- [Task goal] Look for the string "path" in the listing. Copy each line that has it.

--------------------------------

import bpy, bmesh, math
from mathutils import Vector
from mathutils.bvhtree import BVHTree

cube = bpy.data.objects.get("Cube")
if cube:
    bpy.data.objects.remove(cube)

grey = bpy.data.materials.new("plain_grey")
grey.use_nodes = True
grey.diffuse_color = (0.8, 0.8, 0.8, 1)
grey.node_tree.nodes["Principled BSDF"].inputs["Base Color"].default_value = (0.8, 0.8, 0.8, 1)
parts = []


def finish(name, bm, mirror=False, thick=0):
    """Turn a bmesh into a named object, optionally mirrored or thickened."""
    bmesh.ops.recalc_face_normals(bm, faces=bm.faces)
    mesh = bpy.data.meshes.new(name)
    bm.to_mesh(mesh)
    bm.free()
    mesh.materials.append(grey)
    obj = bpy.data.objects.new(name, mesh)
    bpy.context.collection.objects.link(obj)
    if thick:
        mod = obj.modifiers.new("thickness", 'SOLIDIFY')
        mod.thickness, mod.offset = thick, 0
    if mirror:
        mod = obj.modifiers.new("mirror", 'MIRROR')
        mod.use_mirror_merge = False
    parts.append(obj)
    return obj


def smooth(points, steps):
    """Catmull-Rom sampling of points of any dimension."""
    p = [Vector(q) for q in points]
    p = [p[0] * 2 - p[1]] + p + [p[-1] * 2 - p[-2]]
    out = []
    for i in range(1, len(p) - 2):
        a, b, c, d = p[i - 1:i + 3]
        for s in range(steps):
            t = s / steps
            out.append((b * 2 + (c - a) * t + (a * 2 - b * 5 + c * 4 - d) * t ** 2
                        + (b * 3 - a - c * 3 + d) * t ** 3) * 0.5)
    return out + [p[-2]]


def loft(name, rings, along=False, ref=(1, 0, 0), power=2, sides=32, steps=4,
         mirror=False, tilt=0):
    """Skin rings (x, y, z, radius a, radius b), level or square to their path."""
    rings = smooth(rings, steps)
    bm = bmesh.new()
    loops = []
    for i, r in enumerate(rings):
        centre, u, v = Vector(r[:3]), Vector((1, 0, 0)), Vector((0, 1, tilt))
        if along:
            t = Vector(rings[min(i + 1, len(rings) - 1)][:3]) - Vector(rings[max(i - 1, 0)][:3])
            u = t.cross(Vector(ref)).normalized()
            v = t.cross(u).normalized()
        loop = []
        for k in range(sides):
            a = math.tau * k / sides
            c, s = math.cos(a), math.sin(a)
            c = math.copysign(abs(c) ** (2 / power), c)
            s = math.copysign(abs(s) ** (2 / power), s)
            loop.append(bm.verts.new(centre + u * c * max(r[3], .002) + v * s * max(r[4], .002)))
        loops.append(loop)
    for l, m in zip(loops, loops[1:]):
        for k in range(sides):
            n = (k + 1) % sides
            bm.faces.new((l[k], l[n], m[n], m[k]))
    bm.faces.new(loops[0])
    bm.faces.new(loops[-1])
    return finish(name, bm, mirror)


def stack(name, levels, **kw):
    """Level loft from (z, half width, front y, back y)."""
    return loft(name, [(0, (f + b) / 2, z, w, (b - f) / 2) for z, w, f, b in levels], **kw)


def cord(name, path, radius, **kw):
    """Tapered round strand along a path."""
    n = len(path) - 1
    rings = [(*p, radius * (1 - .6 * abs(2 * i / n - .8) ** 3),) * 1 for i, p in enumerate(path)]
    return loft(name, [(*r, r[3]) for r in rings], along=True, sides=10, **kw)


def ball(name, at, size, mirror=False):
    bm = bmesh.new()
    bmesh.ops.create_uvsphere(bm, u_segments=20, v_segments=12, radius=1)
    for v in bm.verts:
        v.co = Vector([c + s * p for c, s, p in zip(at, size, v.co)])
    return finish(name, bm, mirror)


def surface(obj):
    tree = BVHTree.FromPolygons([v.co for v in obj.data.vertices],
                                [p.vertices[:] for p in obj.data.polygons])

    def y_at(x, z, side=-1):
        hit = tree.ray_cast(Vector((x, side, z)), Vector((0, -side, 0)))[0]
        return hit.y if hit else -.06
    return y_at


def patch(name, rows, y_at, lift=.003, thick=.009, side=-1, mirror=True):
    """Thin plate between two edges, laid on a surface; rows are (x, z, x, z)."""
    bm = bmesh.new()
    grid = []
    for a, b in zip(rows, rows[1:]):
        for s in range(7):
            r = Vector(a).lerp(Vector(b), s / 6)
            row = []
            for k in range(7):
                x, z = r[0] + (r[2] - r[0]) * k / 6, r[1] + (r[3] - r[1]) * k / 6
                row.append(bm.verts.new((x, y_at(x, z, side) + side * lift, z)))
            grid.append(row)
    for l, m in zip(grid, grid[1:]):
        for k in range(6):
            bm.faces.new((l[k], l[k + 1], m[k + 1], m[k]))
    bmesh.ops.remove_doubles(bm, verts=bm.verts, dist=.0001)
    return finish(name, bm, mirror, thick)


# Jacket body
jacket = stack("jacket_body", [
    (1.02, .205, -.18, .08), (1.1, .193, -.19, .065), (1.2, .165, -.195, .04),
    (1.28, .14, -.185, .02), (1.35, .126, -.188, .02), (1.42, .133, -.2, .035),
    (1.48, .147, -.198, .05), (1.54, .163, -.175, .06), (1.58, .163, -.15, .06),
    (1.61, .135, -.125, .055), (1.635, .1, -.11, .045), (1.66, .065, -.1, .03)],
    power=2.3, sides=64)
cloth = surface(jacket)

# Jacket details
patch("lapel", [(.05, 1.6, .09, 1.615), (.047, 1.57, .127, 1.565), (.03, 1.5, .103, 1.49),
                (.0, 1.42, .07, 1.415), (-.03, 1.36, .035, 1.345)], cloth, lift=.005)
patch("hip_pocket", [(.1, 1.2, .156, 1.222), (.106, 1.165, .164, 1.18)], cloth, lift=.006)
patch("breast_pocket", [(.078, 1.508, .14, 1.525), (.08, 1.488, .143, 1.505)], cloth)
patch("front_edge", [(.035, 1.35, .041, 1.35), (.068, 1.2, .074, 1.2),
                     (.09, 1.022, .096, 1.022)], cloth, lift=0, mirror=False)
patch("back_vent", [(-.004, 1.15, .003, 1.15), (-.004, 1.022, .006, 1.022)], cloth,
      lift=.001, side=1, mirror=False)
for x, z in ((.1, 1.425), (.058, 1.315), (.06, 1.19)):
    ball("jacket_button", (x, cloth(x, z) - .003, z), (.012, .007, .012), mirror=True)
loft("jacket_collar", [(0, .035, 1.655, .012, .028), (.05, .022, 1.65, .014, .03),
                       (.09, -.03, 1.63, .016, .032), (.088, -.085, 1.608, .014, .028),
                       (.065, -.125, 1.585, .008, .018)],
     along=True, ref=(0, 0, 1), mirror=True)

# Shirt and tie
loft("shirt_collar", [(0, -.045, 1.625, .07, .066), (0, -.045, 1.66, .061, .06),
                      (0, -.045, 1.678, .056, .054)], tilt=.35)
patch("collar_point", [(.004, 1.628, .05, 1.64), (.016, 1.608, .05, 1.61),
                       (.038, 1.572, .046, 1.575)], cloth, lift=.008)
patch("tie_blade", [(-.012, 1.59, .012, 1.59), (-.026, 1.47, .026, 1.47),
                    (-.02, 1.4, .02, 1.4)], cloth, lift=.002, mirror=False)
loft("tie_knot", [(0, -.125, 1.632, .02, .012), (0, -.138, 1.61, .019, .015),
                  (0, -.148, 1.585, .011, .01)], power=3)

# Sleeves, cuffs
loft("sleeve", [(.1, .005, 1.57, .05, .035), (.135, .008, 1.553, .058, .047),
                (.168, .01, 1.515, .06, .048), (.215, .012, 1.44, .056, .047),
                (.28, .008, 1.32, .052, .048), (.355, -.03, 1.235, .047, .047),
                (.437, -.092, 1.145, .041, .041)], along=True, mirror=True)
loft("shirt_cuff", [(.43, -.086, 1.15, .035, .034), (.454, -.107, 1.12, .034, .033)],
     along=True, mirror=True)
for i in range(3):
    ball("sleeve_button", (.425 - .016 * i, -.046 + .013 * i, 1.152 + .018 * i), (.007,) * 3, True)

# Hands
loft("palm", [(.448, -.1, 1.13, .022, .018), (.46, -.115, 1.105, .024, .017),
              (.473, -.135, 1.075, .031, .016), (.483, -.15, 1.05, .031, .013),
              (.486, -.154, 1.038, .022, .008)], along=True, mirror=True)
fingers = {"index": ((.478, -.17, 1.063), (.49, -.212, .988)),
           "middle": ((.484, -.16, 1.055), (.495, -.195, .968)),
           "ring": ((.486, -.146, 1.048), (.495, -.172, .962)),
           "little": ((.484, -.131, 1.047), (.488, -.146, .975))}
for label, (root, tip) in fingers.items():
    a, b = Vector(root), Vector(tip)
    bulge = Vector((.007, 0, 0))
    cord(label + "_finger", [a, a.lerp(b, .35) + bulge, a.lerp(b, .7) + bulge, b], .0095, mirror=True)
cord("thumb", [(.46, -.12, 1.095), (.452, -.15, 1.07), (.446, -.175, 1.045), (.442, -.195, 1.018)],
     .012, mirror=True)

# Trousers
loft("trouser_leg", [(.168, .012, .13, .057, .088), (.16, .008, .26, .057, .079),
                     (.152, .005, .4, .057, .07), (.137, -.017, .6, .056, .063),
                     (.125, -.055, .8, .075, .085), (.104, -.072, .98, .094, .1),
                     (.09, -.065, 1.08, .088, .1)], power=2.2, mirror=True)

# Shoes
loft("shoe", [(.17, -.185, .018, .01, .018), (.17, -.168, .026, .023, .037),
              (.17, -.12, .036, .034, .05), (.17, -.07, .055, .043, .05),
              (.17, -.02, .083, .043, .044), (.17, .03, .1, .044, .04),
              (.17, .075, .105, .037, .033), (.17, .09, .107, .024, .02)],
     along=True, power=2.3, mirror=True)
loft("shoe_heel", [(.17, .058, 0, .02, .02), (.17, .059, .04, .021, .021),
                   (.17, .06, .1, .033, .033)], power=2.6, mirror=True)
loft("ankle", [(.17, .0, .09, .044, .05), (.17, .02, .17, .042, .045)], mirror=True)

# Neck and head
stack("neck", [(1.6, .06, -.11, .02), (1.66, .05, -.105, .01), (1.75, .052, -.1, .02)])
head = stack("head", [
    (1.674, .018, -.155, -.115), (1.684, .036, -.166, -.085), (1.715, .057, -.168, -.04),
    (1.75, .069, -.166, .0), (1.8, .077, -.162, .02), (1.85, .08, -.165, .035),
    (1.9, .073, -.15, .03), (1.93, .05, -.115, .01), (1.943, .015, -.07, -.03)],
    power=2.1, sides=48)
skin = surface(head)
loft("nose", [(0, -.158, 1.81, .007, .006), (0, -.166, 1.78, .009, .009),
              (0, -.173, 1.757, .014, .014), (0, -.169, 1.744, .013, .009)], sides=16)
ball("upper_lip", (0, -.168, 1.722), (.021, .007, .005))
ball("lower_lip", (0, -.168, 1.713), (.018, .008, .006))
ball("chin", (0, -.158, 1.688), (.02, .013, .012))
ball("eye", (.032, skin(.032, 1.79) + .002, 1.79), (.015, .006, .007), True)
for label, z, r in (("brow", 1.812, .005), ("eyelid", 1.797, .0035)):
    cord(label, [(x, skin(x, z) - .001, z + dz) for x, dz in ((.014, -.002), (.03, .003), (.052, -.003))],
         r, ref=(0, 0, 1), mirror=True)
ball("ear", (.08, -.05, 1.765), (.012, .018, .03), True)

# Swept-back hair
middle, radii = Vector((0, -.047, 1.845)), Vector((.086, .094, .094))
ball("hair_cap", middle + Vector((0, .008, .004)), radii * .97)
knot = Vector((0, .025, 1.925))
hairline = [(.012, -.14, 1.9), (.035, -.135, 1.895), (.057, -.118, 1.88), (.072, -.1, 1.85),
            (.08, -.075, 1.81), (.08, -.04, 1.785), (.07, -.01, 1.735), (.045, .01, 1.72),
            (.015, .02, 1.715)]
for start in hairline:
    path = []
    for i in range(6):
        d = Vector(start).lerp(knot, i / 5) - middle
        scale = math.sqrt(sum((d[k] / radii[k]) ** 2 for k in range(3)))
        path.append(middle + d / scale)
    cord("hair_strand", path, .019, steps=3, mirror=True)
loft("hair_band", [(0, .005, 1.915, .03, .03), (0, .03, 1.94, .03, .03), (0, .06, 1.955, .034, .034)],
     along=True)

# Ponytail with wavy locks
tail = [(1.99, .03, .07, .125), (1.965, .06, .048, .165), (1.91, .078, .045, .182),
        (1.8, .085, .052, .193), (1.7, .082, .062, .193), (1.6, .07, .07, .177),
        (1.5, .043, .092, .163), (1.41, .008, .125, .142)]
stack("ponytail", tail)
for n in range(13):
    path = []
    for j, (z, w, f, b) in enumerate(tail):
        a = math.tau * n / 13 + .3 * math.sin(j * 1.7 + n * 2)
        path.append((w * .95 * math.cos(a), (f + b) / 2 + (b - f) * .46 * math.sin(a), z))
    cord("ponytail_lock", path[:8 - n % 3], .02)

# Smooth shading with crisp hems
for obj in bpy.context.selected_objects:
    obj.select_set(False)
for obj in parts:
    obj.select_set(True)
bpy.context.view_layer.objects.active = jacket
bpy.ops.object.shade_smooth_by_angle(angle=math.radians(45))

--------------------------------

- [Reply to the task]
    """Skin rings (x, y, z, radius a, radius b), level or square to their path."""
def cord(name, path, radius, **kw):
    """Tapered round strand along a path."""
    n = len(path) - 1
    rings = [(*p, radius * (1 - .6 * abs(2 * i / n - .8) ** 3),) * 1 for i, p in enumerate(path)]
    path = []
        path.append(middle + d / scale)
    cord("hair_strand", path, .019, steps=3, mirror=True)
    path = []
        path.append((w * .95 * math.cos(a), (f + b) / 2 + (b - f) * .46 * math.sin(a), z))
    cord("ponytail_lock", path[:8 - n % 3], .02)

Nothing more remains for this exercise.